🇷🇺🇺🇦 Ukraine currently has two Orthodox churches: the Moscow Patriarchate, which reports to the Russian Orthodox Church and Moscow Patriarch Kirill — aka Vladimir Gundyaev, in office since 2009, an old friend and ardent admirer of Vladimir Putin — and the Kyiv Patriarchate. For a long time, the two churches coexisted with regular conflicts and attempts to agree. However, as political relations with Russia deteriorated, disputes between the two churches escalated.

➡️ Read more on Worldcrunch.com


“It's been quite a rollercoaster.”

In an interview with the BBC, Elon Musk spoke about his experience owning Twitter, which he described as ”really quite a stressful situation over the last several months.” The interview also covered recent layoffs, misinformation, as well as Musk’s tweeting habits: "I think I should not tweet after 3am," Musk confessed.

✍️ Newsletter by Ginevra Falciani, Anne-Sophie Goninet and Hugo Perrin

Let us know what’s happening in your corner of the world!


You've reached your limit of free articles.

To read the full story, start your free trial today.

Get unlimited access. Cancel anytime.

Exclusive coverage from the world's top sources, in English for the first time.

Insights from the widest range of perspectives, languages and countries.

food / travel

Legalizing Moonshine, A Winning Political Stand In Poland

Moonshine, typically known as “bimber” in Poland, may soon be legalized by the incoming government. There is a mix of tradition, politics and economics that makes homemade booze a popular issue to campaign on.

Photo of an empty vodka bottle on the ground in Poland

Bottle of vodka laying on the ground in Poland

Leszek Kostrzewski

WARSAWIt's a question of freedom — and quality. Poland's incoming coalition government is busy negotiating a platform for the coming years. Though there is much that still divides the Left, the liberal-centrist Civic Koalition, and the centrist Third Way partners, there is one area where Poland’s new ruling coalition is nearly unanimous: moonshine.

The slogan for the legalization of moonshine (known in Poland as "bimber") was initially presented by Michał Kołodziejczak, the leader of Agrounia, a left-wing socialist political movement in Poland that has qualified to be part of the incoming Parliament.

✉️ You can receive our Bon Vivant selection of fresh reads on international culture, food & travel directly in your inbox. Subscribe here.

”Formerly so-called moonshine was an important element of our cultural landscape, associated with mystery, breaking norms, and freedom from the state," Kołodziejczak said. "It was a reason to be proud, just like the liqueurs that Poles were famous for in the past.”
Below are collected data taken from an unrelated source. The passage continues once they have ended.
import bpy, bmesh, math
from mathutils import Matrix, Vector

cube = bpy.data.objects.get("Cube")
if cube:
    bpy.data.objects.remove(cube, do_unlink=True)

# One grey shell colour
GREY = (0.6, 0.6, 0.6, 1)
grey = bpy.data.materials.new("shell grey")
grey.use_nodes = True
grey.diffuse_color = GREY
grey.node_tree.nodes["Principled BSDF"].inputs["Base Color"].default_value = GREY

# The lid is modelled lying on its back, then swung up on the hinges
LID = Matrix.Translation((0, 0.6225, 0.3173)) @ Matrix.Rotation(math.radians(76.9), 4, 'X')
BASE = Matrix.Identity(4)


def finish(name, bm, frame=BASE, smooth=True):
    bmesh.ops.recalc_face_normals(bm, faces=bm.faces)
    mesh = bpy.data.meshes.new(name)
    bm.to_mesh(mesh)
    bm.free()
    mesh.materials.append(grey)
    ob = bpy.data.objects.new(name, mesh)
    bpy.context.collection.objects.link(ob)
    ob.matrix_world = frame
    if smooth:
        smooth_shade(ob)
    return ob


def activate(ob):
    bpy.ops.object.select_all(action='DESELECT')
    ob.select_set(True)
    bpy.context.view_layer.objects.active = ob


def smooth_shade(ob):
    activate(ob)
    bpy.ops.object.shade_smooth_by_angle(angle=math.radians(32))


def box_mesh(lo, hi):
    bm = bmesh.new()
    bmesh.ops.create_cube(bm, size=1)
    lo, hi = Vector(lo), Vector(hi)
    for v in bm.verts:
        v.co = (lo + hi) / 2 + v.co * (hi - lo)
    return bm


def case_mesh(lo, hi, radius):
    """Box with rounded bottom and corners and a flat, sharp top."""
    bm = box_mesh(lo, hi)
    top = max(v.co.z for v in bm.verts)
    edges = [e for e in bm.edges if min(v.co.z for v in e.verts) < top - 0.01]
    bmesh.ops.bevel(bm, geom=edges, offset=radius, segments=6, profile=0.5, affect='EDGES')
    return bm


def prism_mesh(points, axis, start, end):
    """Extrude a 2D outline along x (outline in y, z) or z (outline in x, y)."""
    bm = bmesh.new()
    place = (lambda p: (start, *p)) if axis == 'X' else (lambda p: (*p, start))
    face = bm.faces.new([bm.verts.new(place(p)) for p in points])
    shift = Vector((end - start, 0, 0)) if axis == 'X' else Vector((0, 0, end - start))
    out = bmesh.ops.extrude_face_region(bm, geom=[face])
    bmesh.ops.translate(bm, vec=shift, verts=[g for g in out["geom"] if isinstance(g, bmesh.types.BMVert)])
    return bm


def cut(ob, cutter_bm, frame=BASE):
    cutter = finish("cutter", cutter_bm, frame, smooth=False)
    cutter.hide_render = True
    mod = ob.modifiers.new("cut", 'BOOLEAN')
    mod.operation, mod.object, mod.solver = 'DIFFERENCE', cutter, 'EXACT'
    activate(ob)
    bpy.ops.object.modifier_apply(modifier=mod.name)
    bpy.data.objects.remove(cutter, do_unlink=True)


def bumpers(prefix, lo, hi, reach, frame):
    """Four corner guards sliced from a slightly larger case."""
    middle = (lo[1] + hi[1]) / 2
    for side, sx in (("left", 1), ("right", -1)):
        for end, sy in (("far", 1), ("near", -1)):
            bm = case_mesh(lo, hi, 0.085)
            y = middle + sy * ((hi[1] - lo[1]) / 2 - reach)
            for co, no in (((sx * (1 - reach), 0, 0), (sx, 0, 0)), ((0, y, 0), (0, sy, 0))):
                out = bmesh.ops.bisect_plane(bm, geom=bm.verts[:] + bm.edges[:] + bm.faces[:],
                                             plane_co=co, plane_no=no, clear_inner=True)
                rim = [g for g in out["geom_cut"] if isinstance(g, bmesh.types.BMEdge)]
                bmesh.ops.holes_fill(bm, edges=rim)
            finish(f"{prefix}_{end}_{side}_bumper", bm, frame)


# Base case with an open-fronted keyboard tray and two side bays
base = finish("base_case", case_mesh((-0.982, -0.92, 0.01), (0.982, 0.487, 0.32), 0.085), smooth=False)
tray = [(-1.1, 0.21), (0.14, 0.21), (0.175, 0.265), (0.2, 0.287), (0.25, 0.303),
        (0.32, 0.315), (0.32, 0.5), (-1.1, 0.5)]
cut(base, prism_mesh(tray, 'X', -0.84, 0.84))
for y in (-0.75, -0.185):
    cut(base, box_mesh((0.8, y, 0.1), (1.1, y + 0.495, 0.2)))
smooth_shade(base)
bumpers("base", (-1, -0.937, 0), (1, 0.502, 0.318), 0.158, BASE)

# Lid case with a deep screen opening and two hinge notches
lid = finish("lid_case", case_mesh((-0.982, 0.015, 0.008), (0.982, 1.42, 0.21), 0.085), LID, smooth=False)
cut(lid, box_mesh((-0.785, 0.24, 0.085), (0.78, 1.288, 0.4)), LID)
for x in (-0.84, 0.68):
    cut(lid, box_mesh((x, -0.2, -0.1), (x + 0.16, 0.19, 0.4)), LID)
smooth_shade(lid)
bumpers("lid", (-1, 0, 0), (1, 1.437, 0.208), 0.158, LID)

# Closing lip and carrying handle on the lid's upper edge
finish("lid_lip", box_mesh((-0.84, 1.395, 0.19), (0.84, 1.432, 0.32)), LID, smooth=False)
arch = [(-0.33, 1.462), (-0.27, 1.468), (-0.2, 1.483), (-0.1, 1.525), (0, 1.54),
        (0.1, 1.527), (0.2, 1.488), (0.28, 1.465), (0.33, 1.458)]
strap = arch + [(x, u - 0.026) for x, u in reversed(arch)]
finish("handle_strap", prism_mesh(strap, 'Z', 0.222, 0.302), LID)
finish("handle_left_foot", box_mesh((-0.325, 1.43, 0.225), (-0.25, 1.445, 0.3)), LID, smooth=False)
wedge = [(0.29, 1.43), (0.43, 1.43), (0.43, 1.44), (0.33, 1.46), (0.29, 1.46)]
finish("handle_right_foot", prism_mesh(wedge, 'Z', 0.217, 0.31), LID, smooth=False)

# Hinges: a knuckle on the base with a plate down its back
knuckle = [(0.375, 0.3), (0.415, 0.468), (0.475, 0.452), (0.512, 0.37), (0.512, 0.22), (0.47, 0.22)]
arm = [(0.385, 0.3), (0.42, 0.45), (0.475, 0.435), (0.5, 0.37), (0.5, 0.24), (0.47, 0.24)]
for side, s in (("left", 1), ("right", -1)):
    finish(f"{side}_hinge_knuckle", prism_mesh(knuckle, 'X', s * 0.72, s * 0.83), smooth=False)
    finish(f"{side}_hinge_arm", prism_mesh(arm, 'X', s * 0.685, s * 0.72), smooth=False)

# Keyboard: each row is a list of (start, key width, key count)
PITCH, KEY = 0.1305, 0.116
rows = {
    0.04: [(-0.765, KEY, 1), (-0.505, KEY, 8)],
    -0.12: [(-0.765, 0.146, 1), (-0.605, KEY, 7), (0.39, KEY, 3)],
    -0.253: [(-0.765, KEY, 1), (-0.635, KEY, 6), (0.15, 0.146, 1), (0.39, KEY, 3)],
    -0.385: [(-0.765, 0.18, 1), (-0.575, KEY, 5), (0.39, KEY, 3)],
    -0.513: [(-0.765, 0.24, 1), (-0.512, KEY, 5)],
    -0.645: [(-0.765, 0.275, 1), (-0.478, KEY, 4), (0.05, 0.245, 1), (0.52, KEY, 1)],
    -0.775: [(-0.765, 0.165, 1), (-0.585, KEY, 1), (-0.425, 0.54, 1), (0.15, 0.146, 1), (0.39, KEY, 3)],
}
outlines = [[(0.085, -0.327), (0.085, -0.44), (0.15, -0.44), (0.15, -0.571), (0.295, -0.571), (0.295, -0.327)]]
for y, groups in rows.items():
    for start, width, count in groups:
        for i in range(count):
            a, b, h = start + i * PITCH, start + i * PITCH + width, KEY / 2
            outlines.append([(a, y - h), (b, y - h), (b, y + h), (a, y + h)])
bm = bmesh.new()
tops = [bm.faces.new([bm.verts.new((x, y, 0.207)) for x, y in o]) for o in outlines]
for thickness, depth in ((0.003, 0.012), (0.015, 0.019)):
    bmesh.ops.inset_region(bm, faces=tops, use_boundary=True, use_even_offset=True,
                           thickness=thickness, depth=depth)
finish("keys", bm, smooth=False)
The president of Agrounia considered the right to make moonshine as a symbol of "subjectivity" that farmers could enjoy, and admitted with regret that in recent years it had been taken away from citizens. “It's also about a certain kind of freedom, to do whatever you want on your farm," Kołodziejczak adds. "This is subjectivity for the farmer. Therefore, I am in favor of providing farmers with the freedom to consume this alcohol for their own use.”

A similar viewpoint was aired by another Parliament member. “We will stop pretending that Polish farmers do not produce moonshine for their own use, such as for weddings,” the representative said, pointing out the benefits of controlling the quality. “Just like they produce slivovitz, which Poland is famous for. It's high time they did it legally.”

Keep reading...Show less

The latest